A Dog’s Life . . .
“IT’S a dog’s life” is a 16 century phrase referring to how dogs worked hard, slept outside, were fed scraps and generally had a short life, way back then.
Nowadays though, dogs are part of the family, giving companionship, reducing stress, leading us on adventures and helping us with jobs we couldn’t possibly do alone! Today’s dogs are generally well-fed, groomed, pampered , sleep inside and live long lives — and for over 20 years, dogs were our life.
We ran a dog boarding business and seeing the range of dog situations, affections, relationships and behaviours always made life interesting. Of particular interest is the range of ways that dogs were delivered to and picked up from their holiday. We used to have the slogan “Enabling dogs and their owners to have a happy holiday” and the start of that holiday was the dog’s relationship with the vehicle in which it was delivered — but more about that later.
The relationship with our canine companions runs deep and emotional for many people who own dogs. They know many things about us which we find hard to understand but are grateful for. A recent Readers Digest article identified a number of factors that dogs know about us. They know when we are sad, mad or suspicious. They can sense our intentions and they know when we do not like someone. Dogs know when you’ve had a fight with your partner or when you need protection. They seem to sense when you are not feeling well and when you are burned-out.
Dogs are the only animal which actively seek out eye contact with humans. It’s been said that when a dog looks at you, they are hugging you with their eye — and importantly for us — dogs know when you are going away and when you are coming home.
It was a source of satisfaction when owners told us that a dog gets excited when they turned into our driveway. It was also fascinating to watch a dog’s sense of anticipation and excitement on the day the owners are returning and the excited barking when they hear their car arrive — but now, back to the dog in the car.
The mode of transport for the dog’s delivery varied from the ute where the dog was chained to the deck to being put into the boot of the car or station wagon, to a travelling cage. An increasing number were strapped into their own restraint but for most, the dog was completely unrestrained in the car. Many small dogs got on to their owners’ lap and for a number, the lap the dog occupied was the driver’s.
We had a couple of incidents where the dog leapt on to the rear seat, the owner shut the door and then the dog jumped to the front seat and locked the door with the keys still in the ignition.
I guess there is nothing more exasperating than an owner trying to coax a grinning dog to put its paws on the door lock. There’s only one thing for it then and that’s to call the AA.
But it’s not just the frustration in play here, but the potential danger. A dog locked in a hot car with the windows up in the middle of summer can heat up by 10C in 10 minutes and 20C in 30 minutes. The dog gets anxious as it can only sweat through its tongue and its paws. The more it pants the more it heats up and the dog can slip into a coma within 20 minutes.

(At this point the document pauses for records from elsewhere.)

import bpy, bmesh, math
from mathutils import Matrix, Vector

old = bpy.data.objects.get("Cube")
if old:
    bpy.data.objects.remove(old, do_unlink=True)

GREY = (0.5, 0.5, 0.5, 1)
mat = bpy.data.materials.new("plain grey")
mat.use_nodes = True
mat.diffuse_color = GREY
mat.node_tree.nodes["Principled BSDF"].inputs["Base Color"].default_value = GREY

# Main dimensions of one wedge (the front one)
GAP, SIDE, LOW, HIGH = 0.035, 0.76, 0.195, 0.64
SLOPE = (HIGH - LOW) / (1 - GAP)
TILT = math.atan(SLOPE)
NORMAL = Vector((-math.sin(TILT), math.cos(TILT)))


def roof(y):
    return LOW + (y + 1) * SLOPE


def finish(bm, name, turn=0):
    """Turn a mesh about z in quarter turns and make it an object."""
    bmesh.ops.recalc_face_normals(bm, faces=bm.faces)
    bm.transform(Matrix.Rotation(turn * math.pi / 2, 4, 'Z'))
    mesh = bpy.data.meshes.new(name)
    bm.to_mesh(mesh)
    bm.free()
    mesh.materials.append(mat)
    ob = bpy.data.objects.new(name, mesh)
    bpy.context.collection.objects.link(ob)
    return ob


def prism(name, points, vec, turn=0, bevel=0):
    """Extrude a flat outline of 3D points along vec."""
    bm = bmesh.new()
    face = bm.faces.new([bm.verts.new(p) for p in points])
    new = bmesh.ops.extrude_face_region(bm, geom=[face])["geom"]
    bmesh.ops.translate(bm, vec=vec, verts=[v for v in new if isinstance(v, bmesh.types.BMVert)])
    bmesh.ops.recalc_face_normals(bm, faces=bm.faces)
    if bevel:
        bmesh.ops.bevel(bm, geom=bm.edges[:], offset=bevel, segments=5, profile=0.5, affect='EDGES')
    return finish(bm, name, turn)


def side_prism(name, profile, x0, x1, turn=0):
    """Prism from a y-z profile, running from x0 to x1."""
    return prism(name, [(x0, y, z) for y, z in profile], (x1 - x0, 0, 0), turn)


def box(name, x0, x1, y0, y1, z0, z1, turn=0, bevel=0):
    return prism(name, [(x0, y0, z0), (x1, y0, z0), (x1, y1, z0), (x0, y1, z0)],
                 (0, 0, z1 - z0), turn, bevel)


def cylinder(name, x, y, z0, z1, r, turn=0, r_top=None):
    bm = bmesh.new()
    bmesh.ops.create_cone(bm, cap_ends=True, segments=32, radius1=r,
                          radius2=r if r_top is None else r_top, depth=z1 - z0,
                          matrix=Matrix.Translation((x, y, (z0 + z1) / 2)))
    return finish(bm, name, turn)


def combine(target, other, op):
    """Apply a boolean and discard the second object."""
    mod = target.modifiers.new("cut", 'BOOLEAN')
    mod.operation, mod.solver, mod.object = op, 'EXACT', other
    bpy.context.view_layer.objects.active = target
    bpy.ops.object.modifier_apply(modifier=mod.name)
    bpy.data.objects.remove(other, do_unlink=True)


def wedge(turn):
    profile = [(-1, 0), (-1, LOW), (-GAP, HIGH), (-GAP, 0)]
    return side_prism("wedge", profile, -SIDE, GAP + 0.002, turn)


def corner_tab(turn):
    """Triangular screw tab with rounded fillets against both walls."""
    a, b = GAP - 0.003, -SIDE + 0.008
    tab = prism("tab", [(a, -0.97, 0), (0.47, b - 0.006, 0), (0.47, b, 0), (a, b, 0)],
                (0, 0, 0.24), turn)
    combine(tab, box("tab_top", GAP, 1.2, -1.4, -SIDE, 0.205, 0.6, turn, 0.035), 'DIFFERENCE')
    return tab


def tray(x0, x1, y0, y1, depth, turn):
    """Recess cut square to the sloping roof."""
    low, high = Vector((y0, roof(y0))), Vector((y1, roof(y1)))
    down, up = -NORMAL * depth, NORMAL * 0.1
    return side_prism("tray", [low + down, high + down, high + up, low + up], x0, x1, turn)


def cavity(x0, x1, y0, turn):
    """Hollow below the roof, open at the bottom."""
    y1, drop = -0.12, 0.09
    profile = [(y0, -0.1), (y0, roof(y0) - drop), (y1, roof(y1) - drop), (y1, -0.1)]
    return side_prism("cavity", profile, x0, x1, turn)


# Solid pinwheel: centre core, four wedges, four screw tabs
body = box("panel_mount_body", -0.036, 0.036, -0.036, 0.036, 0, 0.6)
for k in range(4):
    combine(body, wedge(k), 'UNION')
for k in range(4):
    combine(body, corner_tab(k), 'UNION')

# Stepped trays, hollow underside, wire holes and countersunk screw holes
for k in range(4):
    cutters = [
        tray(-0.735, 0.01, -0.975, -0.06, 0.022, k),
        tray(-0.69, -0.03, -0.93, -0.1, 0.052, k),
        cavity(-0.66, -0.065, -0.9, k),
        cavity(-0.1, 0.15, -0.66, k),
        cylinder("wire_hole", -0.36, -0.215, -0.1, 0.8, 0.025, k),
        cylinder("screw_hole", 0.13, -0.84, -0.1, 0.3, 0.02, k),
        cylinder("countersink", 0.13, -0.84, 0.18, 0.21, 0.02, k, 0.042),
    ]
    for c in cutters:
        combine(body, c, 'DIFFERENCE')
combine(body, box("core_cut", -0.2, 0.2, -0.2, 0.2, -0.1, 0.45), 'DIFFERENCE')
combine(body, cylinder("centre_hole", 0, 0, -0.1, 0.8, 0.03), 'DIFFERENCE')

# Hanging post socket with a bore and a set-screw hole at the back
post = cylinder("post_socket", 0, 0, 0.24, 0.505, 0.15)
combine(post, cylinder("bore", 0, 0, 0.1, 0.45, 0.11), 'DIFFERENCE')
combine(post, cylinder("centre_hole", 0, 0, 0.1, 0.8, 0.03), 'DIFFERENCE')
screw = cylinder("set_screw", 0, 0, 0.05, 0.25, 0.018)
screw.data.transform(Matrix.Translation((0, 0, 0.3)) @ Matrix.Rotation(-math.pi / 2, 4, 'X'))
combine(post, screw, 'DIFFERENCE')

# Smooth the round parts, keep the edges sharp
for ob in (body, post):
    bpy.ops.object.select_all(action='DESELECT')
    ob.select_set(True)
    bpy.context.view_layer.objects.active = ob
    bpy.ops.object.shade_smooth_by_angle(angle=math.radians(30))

Over the last two months of December and January 2016, the AA has had a 20 per cent increase in rescues of dogs and children from locked cars compared to the previous year. For dogs that is around 60 per month average over the whole year with the highest being 95 in August 2015. Most of these dogs were left in cars while the owner went shopping. The trend is alarming and the risk isn’t greatly reduced by leaving windows slightly open.
But it’s the unrestrained nature of dogs in cars which causes the biggest collective risk. An unrestrained dog can become a deadly projectile in the event of a sudden stop or crash. It is estimated that an 11kg dog in a 50kmh crash becomes a 453kg mass flying uncontrollably inside the vehicle. A larger dog at a higher speed can be like falling from a fourth story balcony.
Most dog owners take their dogs with them in the car at some stage. In a recent study three out of 10 dog owners admitted to being distracted by the dog while driving.
This distraction can vary shifting attention, to using their hands to prevent the dog climbing into the front seat to, almost one in 5 owners admitting to driving with the dog in their lap. And let’s not forget the scourge of today’s generation- the selfie. Almost five percent of drivers admitted to taking pictures of themselves and their dog while behind the wheel.
Many European countries such as France, Germany and the UK require that dogs must be properly restrained when travelling in a car. Whether this means staying behind a dog grille in the back of a vehicle, riding in a crate or wearing a seat belt is left up to the owner.
Interestingly, Skoda is one of the first auto makers to offer a range of safety accessories to attract dog-loving motorists to the brand. Skoda’s portfolio includes seatbelt, a vertical trunk grille that stops the dog climbing into the cab and a grille which also divides the luggage area into two with the dog in one and the suitcases in the other.
Dogs are our best friend, but we don’t want unrestrained dogs to be the source of our demise.
Drive safely, enjoy your driving and share the road.
unrestrained dog can become a deadly projectile in the event of a sudden stop or